Haunted EmpireGothic and the Russian Imperial Uncanny$
Users without a subscription are not able to see the full content.

Valeria Sobol

Print publication date: 2020

Print ISBN-13: 9781501750571

Published to Cornell Scholarship Online: May 2021

DOI: 10.7591/cornell/9781501750571.001.0001

Show Summary Details
Page of

PRINTED FROM Cornell University Press SCHOLARSHIP ONLINE (www.cornell.universitypressscholarship.com). (c) Copyright University of Cornell University Press, 2022. All Rights Reserved.
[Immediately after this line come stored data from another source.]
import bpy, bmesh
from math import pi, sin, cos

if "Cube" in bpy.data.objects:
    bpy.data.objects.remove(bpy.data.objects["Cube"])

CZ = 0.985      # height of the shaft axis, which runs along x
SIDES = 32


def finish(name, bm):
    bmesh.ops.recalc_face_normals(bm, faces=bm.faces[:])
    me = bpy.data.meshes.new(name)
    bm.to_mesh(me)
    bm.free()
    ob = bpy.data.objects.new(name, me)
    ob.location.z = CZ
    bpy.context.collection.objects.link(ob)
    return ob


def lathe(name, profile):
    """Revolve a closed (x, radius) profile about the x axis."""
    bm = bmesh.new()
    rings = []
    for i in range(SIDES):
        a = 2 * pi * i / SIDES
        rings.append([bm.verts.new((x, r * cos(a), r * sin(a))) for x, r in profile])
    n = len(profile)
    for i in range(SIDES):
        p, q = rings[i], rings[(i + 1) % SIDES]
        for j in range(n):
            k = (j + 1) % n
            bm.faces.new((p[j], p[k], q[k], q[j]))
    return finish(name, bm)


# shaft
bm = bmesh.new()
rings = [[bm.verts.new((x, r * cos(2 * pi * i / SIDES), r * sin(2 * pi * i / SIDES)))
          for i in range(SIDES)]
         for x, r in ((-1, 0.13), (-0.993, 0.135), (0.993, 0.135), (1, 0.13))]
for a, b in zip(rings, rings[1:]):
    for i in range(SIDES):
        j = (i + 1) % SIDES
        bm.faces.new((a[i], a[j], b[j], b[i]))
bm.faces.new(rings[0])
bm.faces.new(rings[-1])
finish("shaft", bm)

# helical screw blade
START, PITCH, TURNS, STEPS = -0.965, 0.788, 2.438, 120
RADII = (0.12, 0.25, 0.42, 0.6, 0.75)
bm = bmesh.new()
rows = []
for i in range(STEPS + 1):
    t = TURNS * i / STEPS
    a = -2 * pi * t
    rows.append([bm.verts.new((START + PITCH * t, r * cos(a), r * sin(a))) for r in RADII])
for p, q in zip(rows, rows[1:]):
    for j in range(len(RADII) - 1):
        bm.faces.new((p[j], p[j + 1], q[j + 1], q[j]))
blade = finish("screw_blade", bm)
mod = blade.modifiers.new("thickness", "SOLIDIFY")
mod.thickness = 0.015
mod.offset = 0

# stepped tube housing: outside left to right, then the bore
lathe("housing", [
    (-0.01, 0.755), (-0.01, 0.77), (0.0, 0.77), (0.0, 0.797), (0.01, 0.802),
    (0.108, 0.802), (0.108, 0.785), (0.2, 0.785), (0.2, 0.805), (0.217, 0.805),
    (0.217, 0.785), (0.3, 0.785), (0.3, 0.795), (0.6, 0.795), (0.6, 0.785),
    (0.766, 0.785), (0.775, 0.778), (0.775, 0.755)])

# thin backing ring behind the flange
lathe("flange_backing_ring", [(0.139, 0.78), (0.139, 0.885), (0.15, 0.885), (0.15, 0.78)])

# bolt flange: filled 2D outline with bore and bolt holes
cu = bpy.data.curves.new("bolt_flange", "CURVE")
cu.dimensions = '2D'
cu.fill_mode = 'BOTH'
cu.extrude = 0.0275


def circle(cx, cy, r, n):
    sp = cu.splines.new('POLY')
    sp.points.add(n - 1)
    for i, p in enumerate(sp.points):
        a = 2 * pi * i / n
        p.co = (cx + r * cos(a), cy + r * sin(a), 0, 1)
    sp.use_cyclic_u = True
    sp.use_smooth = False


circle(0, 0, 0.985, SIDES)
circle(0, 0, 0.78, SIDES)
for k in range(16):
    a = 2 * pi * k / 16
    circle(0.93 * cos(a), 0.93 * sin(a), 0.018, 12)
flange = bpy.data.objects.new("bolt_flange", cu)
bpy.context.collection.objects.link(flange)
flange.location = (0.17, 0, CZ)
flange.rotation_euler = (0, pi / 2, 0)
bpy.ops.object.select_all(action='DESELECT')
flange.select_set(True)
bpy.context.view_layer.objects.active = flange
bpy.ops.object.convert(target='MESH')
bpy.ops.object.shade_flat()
An individual user may print out a PDF of a single chapter of a monograph in Cornell for personal use. date: 26 June 2022
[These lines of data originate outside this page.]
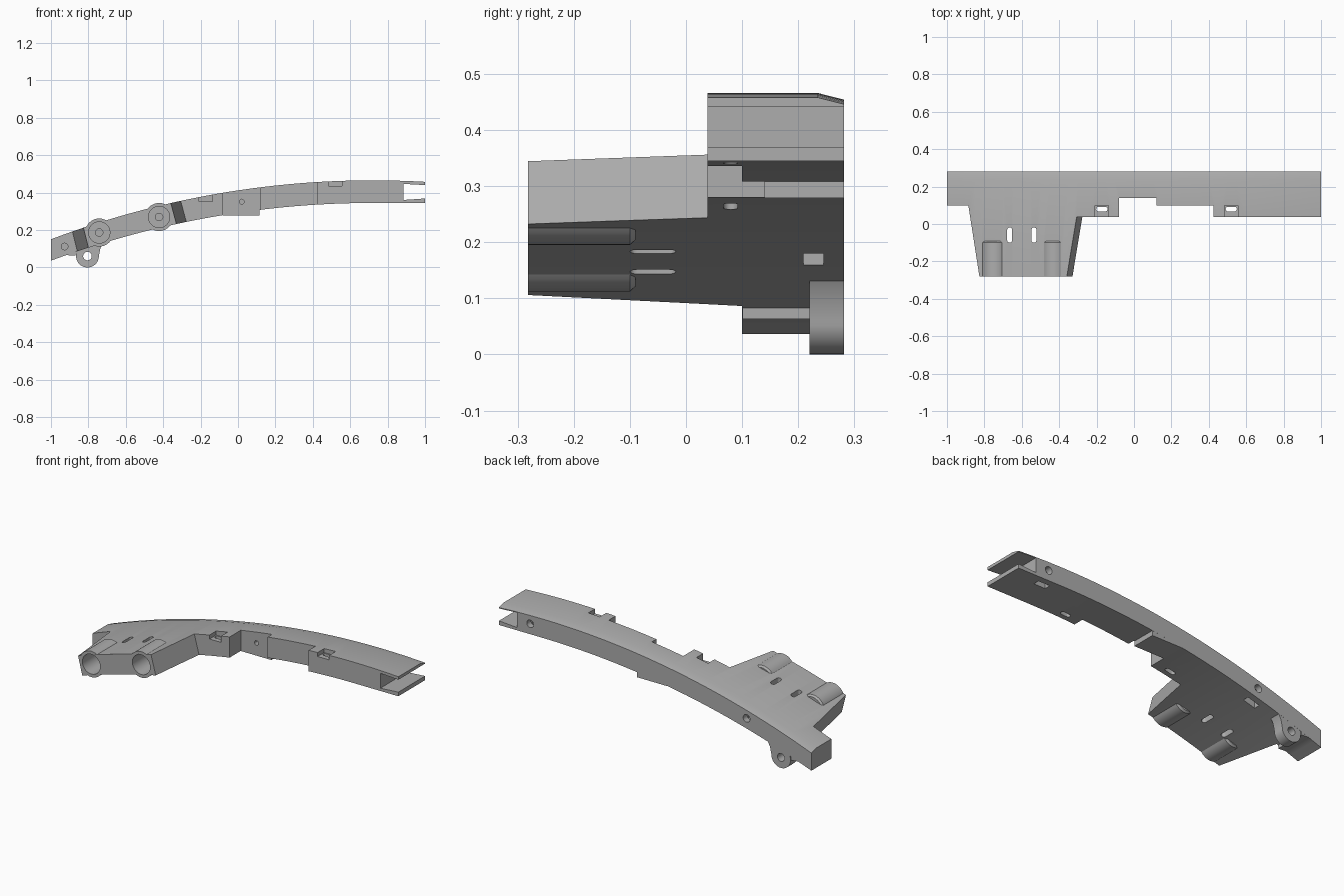
import bpy, bmesh, math

if "Cube" in bpy.data.objects:
    bpy.data.objects.remove(bpy.data.objects["Cube"])

mat = bpy.data.materials.new("plain_grey")
mat.diffuse_color = (0.42, 0.42, 0.42, 1)
mat.use_nodes = True
mat.node_tree.nodes["Principled BSDF"].inputs["Base Color"].default_value = mat.diffuse_color
D = 0.282  # half depth


def make(name, rings, closed=False):
    """Loft a solid through a list of equal-length rings."""
    bm = bmesh.new()
    vs = [[bm.verts.new(p) for p in r] for r in rings]
    n = len(vs[0])
    for a, b in zip(vs, vs[1:]):
        for i in range(n):
            j = (i + 1) % n
            bm.faces.new((a[i], a[j], b[j], b[i]))
    bm.faces.new(vs[0])
    bm.faces.new(vs[-1])
    bmesh.ops.recalc_face_normals(bm, faces=bm.faces)
    me = bpy.data.meshes.new(name)
    bm.to_mesh(me)
    bm.free()
    me.materials.append(mat)
    ob = bpy.data.objects.new(name, me)
    bpy.context.collection.objects.link(ob)
    return ob


def plan(name, pts, z0=-0.2, z1=0.7, tilt=0, zmid=0):
    """Vertical prism from an outline in x, y; may lean along x."""
    return make(name, [[(x + tilt * (z - zmid), y, z) for x, y in pts] for z in (z0, z1)])


def side(name, pts, y0, y1):
    """Prism along y from an outline in x, z."""
    return make(name, [[(x, y, z) for x, z in pts] for y in (y0, y1)])


def circle(cx, cz, r, n=32, a0=0, a1=None):
    if a1 is None:
        return [(cx + r * math.cos(2 * math.pi * i / n), cz + r * math.sin(2 * math.pi * i / n)) for i in range(n)]
    return [(cx + r * math.cos(a0 + (a1 - a0) * i / n), cz + r * math.sin(a0 + (a1 - a0) * i / n)) for i in range(n + 1)]


def rect(x0, x1, y0, y1):
    return [(x0, y0), (x1, y0), (x1, y1), (x0, y1)]


def oval(x0, x1, y0, y1):
    """Rounded slot outline."""
    w, h = x1 - x0, y1 - y0
    r = min(w, h) / 2
    if w > h:
        return (circle(x1 - r, y0 + r, r, 8, -math.pi / 2, math.pi / 2)
                + circle(x0 + r, y0 + r, r, 8, math.pi / 2, 1.5 * math.pi))
    return (circle(x0 + r, y1 - r, r, 8, 0, math.pi)
            + circle(x0 + r, y0 + r, r, 8, math.pi, 2 * math.pi))


def top(x):
    return 0.466 - 4.85 + math.sqrt(4.85 ** 2 - (x - 0.72) ** 2)


def bottom(x):
    d = min(x - 0.72, 0)
    return 0.345 - 4.95 + math.sqrt(4.95 ** 2 - d * d)


# Curved bar with bevelled back edge
xs = [-1 + 2 * i / 40 for i in range(41)]
body = make("curved_arm", [[(x, -D, bottom(x)), (x, D, bottom(x)), (x, D, top(x) - 0.012),
                            (x, 0.235, top(x)), (x, -D, top(x))] for x in xs])


def apply(ob, op):
    m = body.modifiers.new(op, 'BOOLEAN')
    m.operation = op
    m.solver = 'EXACT'
    m.object = ob
    bpy.context.view_layer.objects.active = body
    bpy.ops.object.modifier_apply(modifier=m.name)
    bpy.data.objects.remove(ob, do_unlink=True)


def cut(ob):
    apply(ob, 'DIFFERENCE')


def add(ob):
    apply(ob, 'UNION')


# Plan outline: tapered front plate, then stepped notch
cut(plan("right_trim", [(-0.29, 0.038), (-0.351, -0.31), (1.3, -0.31), (1.3, 0.038)], tilt=-0.27, zmid=0.295))
cut(plan("left_trim", [(-0.875, 0.1), (-0.806, -0.31), (-1.3, -0.31), (-1.3, 0.1)], tilt=-0.25, zmid=0.15))
cut(plan("notch", [(-0.08, -0.1), (0.425, -0.1), (0.425, 0.1), (0.12, 0.1), (0.12, 0.14), (-0.08, 0.14)]))

# Pad under the notch, block under the left end
add(side("under_pad", [(-0.08, 0.279), (0.115, 0.279), (0.115, 0.34), (-0.08, 0.34)], 0.1402, D - 0.0002))
block = [(-0.9998, 0.072), (-0.87, 0.063), (-0.868, 0.12), (-0.9998, 0.12)]
add(side("end_block", block, 0.1003, D - 0.0002))

# Hinge lug
lx, lz = -0.805, 0.061
add(side("hinge_lug", circle(lx, lz, 0.061, 20, math.pi, 2 * math.pi)
         + [(-0.735, 0.105), (-0.71, 0.15), (-0.86, 0.13)], 0.22, D - 0.0004))
cut(side("lug_hole", circle(lx, lz, 0.023, 20), 0.1, 0.4))

# Tube sockets on the plate
for x, z in ((-0.742, 0.187), (-0.422, 0.27)):
    ring = [(0.075, -D + 0.0003), (0.075, -0.1), (0.066, -0.09)]
    add(make("tube_socket", [[(px, y, pz) for px, pz in circle(x, z, r, 40)] for r, y in ring]))
    cut(side("tube_bore", circle(x, z, 0.057, 40), -0.4, -0.105))
    cut(side("tube_pilot", circle(x, z, 0.02, 20), -0.2, -0.06))

# Strap slots through the plate
for x in (-0.665, -0.535):
    cut(plan("strap_slot", oval(x - 0.013, x + 0.013, -0.1, -0.018)))

# Clip recesses with oval through holes
for x, z in ((-0.172, 0.353), (0.52, 0.437)):
    cut(plan("clip_recess", rect(x - 0.037, x + 0.037, -0.1, 0.098), z, 0.7))
    cut(plan("clip_hole", oval(x - 0.03, x + 0.03, 0.067, 0.092)))

# Back screw holes with nut pockets from below
for x in (-0.585, 0.8):
    zc = (top(x) + bottom(x)) / 2
    cut(side("back_hole", circle(x, zc, 0.022, 20), 0.17, 0.4))
    cut(plan("nut_pocket", rect(x - 0.037, x + 0.037, 0.209, 0.245), -0.2, zc + 0.025))

# Small front screw holes
cut(side("front_hole_end", circle(-0.927, 0.112, 0.018, 16), 0.0, 0.18))
cut(side("front_hole_mid", circle(0.02, 0.352, 0.013, 16), 0.0, 0.22))

# Fork slot at the right end
cut(side("fork_slot", [(0.885, 0.361), (1.1, 0.376), (1.1, 0.435), (0.885, 0.447)], -0.4, 0.4))

# Smooth curves, keep edges sharp
bpy.ops.object.select_all(action='DESELECT')
body.select_set(True)
bpy.context.view_layer.objects.active = body
bpy.ops.object.shade_smooth_by_angle(angle=math.radians(25))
(p.135) Afterword
Haunted Empire

Valeria Sobol

Cornell University Press

This chapter reflects on the contemporary moment, which has witnessed a revival of Russia's expansionist and imperial discourse. It discusses “physiognomy” — a concern that pervaded Russian literary criticism of the time and found its manifestation in such uncanny fictional characters as the characters of the stories discussed in this book. The book discussed the anxieties that underlay several literary works of the time that deployed, seriously or subversively (and often both), popular Gothic tropes. The Gothic conventions served not exclusively as purely literary techniques intended to create a mysterious and suspenseful atmosphere in the work, to provoke certain emotions in the reader, or, in some cases, to mock a fashionable literary form. The chapter concludes that the book reconstructs a coherent tradition of the Russian imperial uncanny — a fictional space into which the Russian Empire projected its colonial fantasies and anxieties, and where it created its monsters and doubles that continue to haunt the Russian historical imagination.

Keywords:   expansionist discourse, physiognomy, Gothic tropes, Gothing conventions, Russian imperial uncanny, projection, Russian literary criticism, Russian Empire

Cornell Scholarship Online requires a subscription or purchase to access the full text of books within the service. Public users can however freely search the site and view the abstracts and keywords for each book and chapter.

Please, subscribe or login to access full text content.

If you think you should have access to this title, please contact your librarian.

To troubleshoot, please check our FAQs, and if you can't find the answer there, please contact us.